The article about the AIDS conference in San Francisco {front page, June 25} included a few paragraphs about the city's Gay Pride Day celebration. In them, reporters Michael Specter and Malcolm Gladwell pointed out that cross-dressed people and lesbians on motorcycles participated in the parade -- for the umpteenth time, your paper myopically focused on a few fringe members of the gay community.

Marching in the parade were politicians, political and AIDS-service organizations and social and business groups. But your emphasis on the fringe made the gay community seem sexually confused and feminine, thus contributing to anti-gay discrimination and anti-gay violence.

The public is entitled to a representative description of what happened. Leave the shameful stereotyping to the bigots.

-- Robert Teir Schizoid

It has been said that "a conservative is a liberal who's been mugged." James J. Kilpatrick's article "Yes, Do Save Those Owls" {op-ed, June 12} showed me that his own mugging didn't keep him from joining forces with those who would mug tens of thousands of Pacific Northwesterners trying to earn a living in the timber industry.

I guess when one is comfortably installed on the East Coast, one can lose sight of the fact that the reason our government holds a stable contract with the people it governs is that the people in general feel the laws to be just. Laws that ignore human consideration -- like the Endangered Species Act -- threaten this contract.
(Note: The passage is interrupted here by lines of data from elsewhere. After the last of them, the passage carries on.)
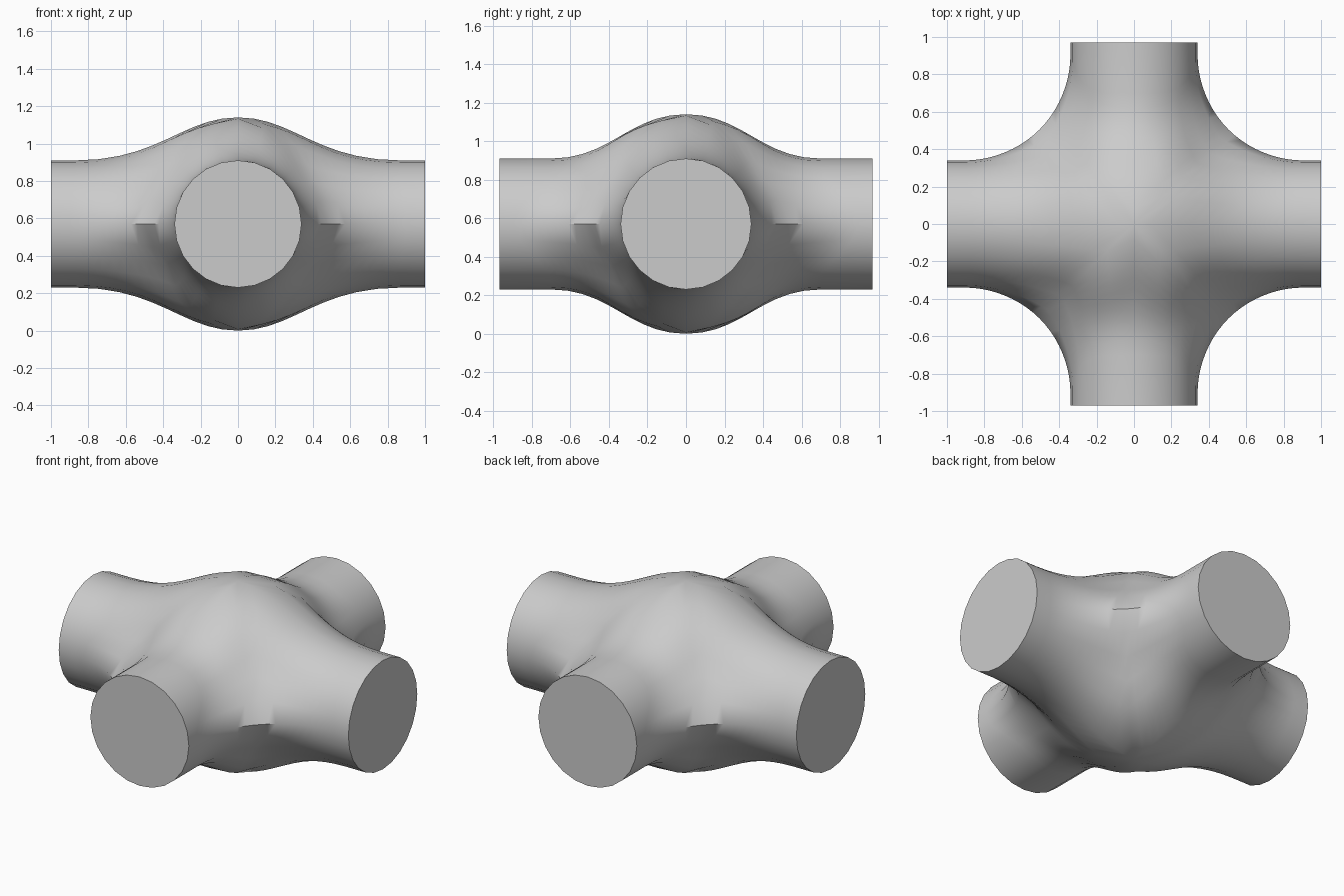
import bpy
import bmesh
from math import sin, cos, pi, copysign
from mathutils import Matrix, Vector

if "Cube" in bpy.data.objects:
    bpy.data.objects.remove(bpy.data.objects["Cube"], do_unlink=True)

SIDES, STEPS = 24, 10
RADIUS = 0.34        # pipes
HUB = 0.57           # central ball
CORNER = 0.102       # how far the corner fillet stands out of the ball

grey = bpy.data.materials.new("light grey")
grey.use_nodes = True
grey.diffuse_color = (0.6, 0.6, 0.6, 1)
grey.node_tree.nodes["Principled BSDF"].inputs["Base Color"].default_value = grey.diffuse_color


def bezier(p, t):
    u = 1 - t
    return p[0] * u**3 + p[1] * 3 * u * u * t + p[2] * 3 * u * t * t + p[3] * t**3


def arm_line(angle, length, ridge_end, ridge_pull):
    """Points along the pipe, from the diagonal seam to the open end."""
    s, c = abs(sin(angle)), abs(cos(angle))
    # seam: ball section that swells into the corner fillet at mid height
    q = HUB / (1 + s * s) ** 0.5 + CORNER * s**12
    dq = -HUB * s * c / (1 + s * s) ** 1.5 + CORNER * 12 * s**11 * c
    dx, dz = dq * s + q * c, dq * c - q * s
    slope = dz / (2 * c * dx - s * dz)     # tangent to the neighbouring pipe
    # fillet profile as (along, radius), then a straight run to the end
    h0 = 0.105 + 0.19 * c**6
    h1 = 0.14 + ridge_pull * c**6
    fade = ridge_end + (0.9 - ridge_end) * s**6
    profile = [Vector(v) for v in ((q * s, q), (q * s + h0, q + slope * h0),
                                   (fade - h1, RADIUS), (fade, RADIUS))]
    points = [bezier(profile, k / STEPS) for k in range(STEPS + 1)]
    points.append(Vector((length, RADIUS)))
    return [Vector((x, r * copysign(s, sin(angle)), r * copysign(c, cos(angle))))
            for x, r in points]


bm = bmesh.new()
# four flared pipes, each closed by a flat disc
for quarter in range(4):
    turn = Matrix.Rotation(quarter * pi / 2, 3, "Z")
    shape = ((1.0, 0.87, 0.31), (0.97, 0.7, 0.17))[quarter % 2]
    lines = [arm_line(2 * pi * i / SIDES, *shape) for i in range(SIDES)]
    rings = [[bm.verts.new(turn @ p + Vector((0, 0, HUB))) for p in ring]
             for ring in zip(*lines)]
    for near, far in zip(rings, rings[1:]):
        for i in range(SIDES):
            j = (i + 1) % SIDES
            bm.faces.new((near[i], near[j], far[j], far[i]))
    bm.faces.new(rings[-1])

# weld the pipes along their seams
bmesh.ops.remove_doubles(bm, verts=bm.verts, dist=0.0005)
bmesh.ops.recalc_face_normals(bm, faces=bm.faces)

mesh = bpy.data.meshes.new("pipe_cross_junction")
bm.to_mesh(mesh)
bm.free()
mesh.materials.append(grey)
junction = bpy.data.objects.new("pipe_cross_junction", mesh)
bpy.context.collection.objects.link(junction)

bpy.ops.object.select_all(action="DESELECT")
junction.select_set(True)
bpy.context.view_layer.objects.active = junction
bpy.ops.object.shade_smooth_by_angle(angle=pi / 4)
Kilpatrick didn't miss the mark, though, when he called himself a "conservative member of the hot-tub crowd." Some of us have recognized his schizophrenic disregard for working men and women caught in the cross-hairs of urban environmentalism for a long time.
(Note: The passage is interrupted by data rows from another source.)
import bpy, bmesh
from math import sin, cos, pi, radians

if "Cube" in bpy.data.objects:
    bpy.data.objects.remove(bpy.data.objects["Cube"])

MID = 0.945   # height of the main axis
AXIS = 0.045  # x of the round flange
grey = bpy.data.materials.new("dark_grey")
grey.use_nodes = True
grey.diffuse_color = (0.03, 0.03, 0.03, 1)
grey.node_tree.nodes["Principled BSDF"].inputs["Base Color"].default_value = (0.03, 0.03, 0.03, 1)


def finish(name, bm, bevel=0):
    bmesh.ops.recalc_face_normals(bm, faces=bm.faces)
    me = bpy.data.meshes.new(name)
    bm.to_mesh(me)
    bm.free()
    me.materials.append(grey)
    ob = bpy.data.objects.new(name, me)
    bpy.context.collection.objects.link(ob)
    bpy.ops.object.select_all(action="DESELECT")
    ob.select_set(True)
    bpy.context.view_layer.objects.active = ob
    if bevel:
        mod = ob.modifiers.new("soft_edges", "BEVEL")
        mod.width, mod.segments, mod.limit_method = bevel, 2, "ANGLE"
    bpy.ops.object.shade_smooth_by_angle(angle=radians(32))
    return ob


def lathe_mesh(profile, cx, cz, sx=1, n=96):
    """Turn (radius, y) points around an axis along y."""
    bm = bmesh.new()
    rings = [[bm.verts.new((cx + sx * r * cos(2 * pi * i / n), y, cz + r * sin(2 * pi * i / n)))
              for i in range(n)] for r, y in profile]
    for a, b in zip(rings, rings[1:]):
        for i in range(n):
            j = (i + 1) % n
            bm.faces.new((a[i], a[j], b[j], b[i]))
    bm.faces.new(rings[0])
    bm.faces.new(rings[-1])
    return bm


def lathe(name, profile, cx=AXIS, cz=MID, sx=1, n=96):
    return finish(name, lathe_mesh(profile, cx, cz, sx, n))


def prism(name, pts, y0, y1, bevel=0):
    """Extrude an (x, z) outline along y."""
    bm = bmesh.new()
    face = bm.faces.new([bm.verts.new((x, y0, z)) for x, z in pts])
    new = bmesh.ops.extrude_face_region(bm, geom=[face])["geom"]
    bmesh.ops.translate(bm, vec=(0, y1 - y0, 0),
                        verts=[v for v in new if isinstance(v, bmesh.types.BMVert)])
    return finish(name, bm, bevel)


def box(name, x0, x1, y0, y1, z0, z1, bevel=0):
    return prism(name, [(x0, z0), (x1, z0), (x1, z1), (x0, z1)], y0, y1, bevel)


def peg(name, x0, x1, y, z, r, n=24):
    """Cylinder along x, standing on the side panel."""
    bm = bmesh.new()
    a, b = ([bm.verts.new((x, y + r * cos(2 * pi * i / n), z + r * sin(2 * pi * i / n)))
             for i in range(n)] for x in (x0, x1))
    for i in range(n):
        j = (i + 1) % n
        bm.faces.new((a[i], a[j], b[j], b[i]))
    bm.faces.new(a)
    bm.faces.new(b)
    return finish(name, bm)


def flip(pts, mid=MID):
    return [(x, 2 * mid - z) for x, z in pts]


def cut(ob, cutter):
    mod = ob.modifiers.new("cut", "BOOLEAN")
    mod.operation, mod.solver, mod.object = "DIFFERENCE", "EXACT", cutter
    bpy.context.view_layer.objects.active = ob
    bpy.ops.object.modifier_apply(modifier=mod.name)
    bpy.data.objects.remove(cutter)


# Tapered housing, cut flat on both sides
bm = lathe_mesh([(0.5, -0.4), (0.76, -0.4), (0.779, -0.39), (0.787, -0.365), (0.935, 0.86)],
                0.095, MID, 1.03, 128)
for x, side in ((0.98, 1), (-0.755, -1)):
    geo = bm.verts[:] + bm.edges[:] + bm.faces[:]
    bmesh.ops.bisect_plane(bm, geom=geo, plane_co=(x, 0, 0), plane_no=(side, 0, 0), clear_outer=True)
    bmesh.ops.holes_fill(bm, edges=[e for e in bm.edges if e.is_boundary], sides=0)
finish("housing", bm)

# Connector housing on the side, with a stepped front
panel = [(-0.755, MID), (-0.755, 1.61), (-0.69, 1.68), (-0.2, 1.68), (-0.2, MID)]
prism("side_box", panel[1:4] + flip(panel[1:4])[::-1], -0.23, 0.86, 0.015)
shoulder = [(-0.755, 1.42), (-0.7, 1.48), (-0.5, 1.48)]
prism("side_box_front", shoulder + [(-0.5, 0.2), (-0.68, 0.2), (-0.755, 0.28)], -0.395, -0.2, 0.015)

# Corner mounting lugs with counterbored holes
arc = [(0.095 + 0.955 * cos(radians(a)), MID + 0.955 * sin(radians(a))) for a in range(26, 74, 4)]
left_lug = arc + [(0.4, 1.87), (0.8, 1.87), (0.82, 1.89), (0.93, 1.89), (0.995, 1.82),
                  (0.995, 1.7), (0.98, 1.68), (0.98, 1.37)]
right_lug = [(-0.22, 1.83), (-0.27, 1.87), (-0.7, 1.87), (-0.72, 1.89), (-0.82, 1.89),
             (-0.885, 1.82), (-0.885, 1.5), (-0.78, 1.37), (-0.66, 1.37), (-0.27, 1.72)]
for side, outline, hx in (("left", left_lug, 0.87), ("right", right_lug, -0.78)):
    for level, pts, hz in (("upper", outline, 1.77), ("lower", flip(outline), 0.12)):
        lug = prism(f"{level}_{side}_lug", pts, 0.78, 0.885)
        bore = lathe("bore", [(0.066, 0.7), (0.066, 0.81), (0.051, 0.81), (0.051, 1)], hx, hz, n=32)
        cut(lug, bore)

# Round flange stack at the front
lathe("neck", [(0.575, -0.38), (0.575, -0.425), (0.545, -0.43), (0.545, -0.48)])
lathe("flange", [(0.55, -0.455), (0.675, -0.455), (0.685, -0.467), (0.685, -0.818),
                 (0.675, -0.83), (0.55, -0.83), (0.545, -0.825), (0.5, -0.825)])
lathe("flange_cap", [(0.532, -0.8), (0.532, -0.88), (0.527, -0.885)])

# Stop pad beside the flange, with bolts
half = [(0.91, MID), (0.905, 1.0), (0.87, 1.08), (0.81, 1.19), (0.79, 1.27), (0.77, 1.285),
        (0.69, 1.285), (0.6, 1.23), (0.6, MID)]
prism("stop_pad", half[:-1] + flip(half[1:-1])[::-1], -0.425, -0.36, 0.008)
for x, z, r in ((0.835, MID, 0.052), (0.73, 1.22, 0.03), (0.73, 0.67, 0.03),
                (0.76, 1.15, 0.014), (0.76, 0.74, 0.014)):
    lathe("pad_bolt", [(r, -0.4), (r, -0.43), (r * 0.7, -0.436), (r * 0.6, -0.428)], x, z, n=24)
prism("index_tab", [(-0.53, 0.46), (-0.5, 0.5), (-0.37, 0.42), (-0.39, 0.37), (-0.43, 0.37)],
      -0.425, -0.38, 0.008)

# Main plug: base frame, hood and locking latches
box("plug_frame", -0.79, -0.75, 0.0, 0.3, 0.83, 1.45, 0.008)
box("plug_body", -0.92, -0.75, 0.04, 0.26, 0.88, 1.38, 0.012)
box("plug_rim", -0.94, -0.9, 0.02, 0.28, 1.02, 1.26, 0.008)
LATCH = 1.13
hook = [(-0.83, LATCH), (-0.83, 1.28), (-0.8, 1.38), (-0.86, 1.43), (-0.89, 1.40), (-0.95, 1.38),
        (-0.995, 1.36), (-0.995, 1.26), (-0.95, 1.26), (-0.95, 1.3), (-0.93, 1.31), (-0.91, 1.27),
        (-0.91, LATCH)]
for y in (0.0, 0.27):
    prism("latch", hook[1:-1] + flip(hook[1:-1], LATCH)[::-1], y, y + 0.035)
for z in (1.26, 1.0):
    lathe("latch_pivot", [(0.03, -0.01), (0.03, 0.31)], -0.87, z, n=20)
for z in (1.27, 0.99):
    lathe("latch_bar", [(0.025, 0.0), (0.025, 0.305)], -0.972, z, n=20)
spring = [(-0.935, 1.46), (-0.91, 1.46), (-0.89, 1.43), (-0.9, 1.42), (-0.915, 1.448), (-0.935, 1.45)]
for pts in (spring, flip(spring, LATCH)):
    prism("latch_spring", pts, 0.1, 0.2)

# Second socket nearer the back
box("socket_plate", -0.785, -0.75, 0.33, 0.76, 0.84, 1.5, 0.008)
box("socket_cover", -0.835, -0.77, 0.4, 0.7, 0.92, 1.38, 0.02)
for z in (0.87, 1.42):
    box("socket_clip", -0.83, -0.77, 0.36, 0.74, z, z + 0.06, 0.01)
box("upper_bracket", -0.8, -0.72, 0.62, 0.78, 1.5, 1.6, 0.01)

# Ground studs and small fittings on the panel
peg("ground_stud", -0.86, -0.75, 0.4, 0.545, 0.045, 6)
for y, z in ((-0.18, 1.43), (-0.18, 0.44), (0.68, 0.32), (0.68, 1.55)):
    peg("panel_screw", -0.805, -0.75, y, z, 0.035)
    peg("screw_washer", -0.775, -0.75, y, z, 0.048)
-- Don Young The writer is a Republican representative from Alaska. How Convenient

Maralee Schwartz's article "Strict Abortion Law Voted in Louisiana" {front page, June 15} recycled the tiresome contention of abortion supporters that antiabortion men are oppressors of women. She wrote, "the decision ... on a woman's reproductive rights was made by an almost all-male legislature," implying that these men had no right to take a position on an operation that some women say affects only their bodies. What state legislature isn't predominantly male? You don't hear abortion supporters raising this point, however, when male legislators vote for abortion rights.

-- Diane P. Britton